### TASK INSTRUCTIONS
Give back only the lines from the one with "s = 1 - (1 - WAIST) * cos(t * pi / 2)" through the last line of the data, exactly as they appear.

[Records from a dataset]
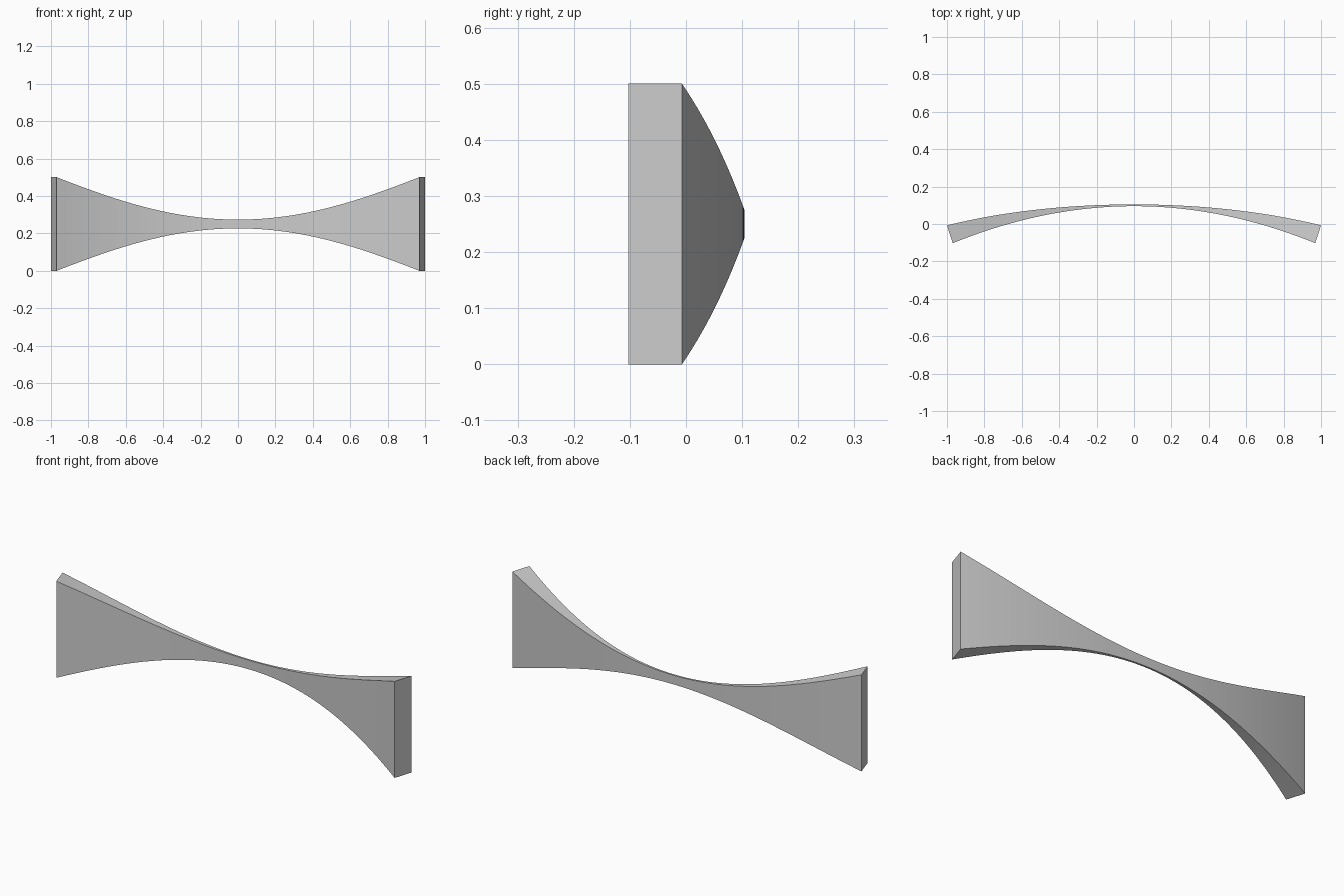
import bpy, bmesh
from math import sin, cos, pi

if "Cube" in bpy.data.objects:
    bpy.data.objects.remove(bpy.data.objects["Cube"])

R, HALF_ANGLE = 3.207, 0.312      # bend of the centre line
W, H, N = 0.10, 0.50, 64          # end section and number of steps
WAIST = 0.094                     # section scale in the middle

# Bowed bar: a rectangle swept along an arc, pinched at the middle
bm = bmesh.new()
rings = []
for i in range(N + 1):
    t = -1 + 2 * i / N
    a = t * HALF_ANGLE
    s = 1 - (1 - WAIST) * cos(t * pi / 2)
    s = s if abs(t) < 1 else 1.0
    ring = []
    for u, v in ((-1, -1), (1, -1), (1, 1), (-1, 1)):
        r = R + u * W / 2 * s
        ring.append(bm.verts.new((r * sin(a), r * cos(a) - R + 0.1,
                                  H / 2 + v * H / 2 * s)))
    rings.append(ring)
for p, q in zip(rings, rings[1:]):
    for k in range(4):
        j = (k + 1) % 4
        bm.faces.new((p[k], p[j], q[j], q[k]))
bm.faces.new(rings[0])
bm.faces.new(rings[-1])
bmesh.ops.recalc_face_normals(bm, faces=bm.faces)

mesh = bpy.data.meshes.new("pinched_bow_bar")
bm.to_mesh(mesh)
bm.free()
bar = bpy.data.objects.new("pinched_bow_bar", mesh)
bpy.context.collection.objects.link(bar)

### RESPONSE FOR THIS EXERCISE
    s = 1 - (1 - WAIST) * cos(t * pi / 2)
    s = s if abs(t) < 1 else 1.0
    ring = []
    for u, v in ((-1, -1), (1, -1), (1, 1), (-1, 1)):
        r = R + u * W / 2 * s
        ring.append(bm.verts.new((r * sin(a), r * cos(a) - R + 0.1,
                                  H / 2 + v * H / 2 * s)))
    rings.append(ring)
for p, q in zip(rings, rings[1:]):
    for k in range(4):
        j = (k + 1) % 4
        bm.faces.new((p[k], p[j], q[j], q[k]))
bm.faces.new(rings[0])
bm.faces.new(rings[-1])
bmesh.ops.recalc_face_normals(bm, faces=bm.faces)

mesh = bpy.data.meshes.new("pinched_bow_bar")
bm.to_mesh(mesh)
bm.free()
bar = bpy.data.objects.new("pinched_bow_bar", mesh)
bpy.context.collection.objects.link(bar)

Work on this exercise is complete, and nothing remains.